Nature designs her subjects with intricate detail, and many end up with a bizarre exterior or behaviour. This series documents some of the well-camouflaged insects and spiders found in Singapore.
(Left) Bird-Dropping Spider (Black morph)
The Bird-Dropping Spider (Phrynarachne rugosa) sports a black and white, glazed, blobby surface to give it an authentic wet and faecal look. It even emits an odour to lure flies right to its grasping legs.
Location: Singapore’s Central Catchment Nature Reserve
Text and photos by Nicky Bay
Nicky Bay also blogs at Sgmacro
(Left) Bird droppings come in different colours and textures, hence so do the spiders that mimic droppings! This amazing species even has textures that swirl slowly on its back.
The Whip Spider, also known as a Tailless Whip Scorpion (Amblypygi), is neither a scorpion nor a spider! It is classified in a distinct order of the arachnid, having two extremely thin front legs that have been modified into sensory feelers, and six running legs with a stronger build. More interestingly, this species, unlike other arachnids, exhibits social behaviour – the mothers appear to caress their young, and family members tend to gather together.
The Ant-Snatching Assassin Bug (Acanthaspis petax) stabs its prey and discards the carcasses onto its back. It secretes fine, sticky threads on its back so that the corpses stick to its abdomen, forming an armour of dead bodies as it creeps around.
Planthoppers often resemble the leaves and plants that occur in their immediate, natural environment. This very colourful variant must have some flowers around its home.
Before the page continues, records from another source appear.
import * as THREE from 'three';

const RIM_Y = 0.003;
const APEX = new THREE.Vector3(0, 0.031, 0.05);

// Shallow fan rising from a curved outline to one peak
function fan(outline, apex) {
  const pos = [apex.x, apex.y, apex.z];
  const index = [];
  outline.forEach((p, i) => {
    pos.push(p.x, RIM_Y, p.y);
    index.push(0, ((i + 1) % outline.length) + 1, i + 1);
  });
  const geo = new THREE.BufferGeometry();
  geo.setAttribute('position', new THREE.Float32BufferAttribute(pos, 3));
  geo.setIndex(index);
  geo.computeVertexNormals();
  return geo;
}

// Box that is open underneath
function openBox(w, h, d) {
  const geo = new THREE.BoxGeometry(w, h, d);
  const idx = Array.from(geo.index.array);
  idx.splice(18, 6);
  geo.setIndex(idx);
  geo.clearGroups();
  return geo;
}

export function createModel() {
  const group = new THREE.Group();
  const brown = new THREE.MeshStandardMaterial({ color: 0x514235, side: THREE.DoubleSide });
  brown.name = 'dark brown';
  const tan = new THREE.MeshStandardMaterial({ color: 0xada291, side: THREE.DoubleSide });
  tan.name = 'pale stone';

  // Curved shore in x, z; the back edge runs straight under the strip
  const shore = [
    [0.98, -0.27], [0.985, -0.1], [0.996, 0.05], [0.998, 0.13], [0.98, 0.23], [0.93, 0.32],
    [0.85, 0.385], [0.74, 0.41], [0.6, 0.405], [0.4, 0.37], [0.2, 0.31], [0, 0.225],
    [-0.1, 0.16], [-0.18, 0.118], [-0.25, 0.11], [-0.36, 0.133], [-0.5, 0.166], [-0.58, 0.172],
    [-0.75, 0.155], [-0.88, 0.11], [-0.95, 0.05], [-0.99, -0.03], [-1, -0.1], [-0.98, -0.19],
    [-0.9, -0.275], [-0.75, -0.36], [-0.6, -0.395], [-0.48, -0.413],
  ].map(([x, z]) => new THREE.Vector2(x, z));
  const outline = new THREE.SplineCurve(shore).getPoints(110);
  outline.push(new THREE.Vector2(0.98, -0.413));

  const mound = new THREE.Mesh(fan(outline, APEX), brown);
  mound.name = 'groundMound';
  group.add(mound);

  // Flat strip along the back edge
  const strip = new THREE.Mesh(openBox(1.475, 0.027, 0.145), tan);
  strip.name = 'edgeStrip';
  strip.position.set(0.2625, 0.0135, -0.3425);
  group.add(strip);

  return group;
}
The Twig-like Feather-Legged Spider looks just like a hanging, dried twig and often goes unnoticed. Take a closer look and you will see its eyes and legs. It is very much like the Whip Spider in its method of camouflage, except that it is brown and has distinctly feather-like legs.
Location: Admiralty Park, Singapore
As its name implies, this bizarre orb weaver looks like a tree-stump and camouflages itself by perching at a stump along a branch. This is a view of the spider from the top. From this perspective, it resembles a sawed off branch. This is a nocturnal species and builds a web every evening. After a night of catching prey, it dismantles its web in the morning and goes back to sit on the stump of a branch. I have always wondered how it doesn’t overheat under the hot sun. Many trees at Admiralty Park get uprooted during the seasonal storms, yet this guy managed to stand firm at the same spot for over two weeks.
Scorpions emit an eerie glow when placed under Ultra-Violet light. I used a UV torch to locate creatures in the night and found this family of newborns huddled on the back of their mother. The kids do not emit much luminescence yet, so I had them illuminated with a red torch.
Have you ever looked up close at the faces of termites? These guys appear to be faceless, with just a pointed head. In fact, these termites do not even have mandibles. Their "faces" are actually located beneath the pointed head.
Location: Republic Polytechnic Trail, Singapore
The Whip Spider is also commonly known as the twig spider for its excellent camouflage as a harmless twig suspended from leaves and twigs.
This spider mimics the look and behaviour of ants to appear harmless to other bugs. Its two front legs move around to resemble the antennae of an ant. Some species even mimic the scent or odours of the species of ant it is trying to imitate, enabling the spider to infiltrate the ant colony without detection.
What seems to be a walking pile of junk is also sometimes known as a trash bug because it collects “trash” and bodies of its prey on its back until it matures into an adult Lacewing. While photographing this guy, it stumbled onto my thumb and started stabbing its mandibles deep into my skin. I had to grab this shot of it before putting it back onto the trail.
This is the pupa of a Nolid Moth. At first glance, it’s hard to figure out where its head is. Upon closer observation, you’ll notice this "watermelon head" to be wobbling slowly, as if internally chewing on its food. This critter is a common sight in Admiralty Park and is affectionately known as the "Big Head Cat".
This nymph of a leafhopper has a unique bushy tail which normally covers its entire body for camouflage and protection. However, when the wind blows, this tuft of unkempt "hair" lifts to strike a peacock-like pose.
Location: Dairy Farm Nature Park, Singapore
Nicky Bay also blogs at Sgmacro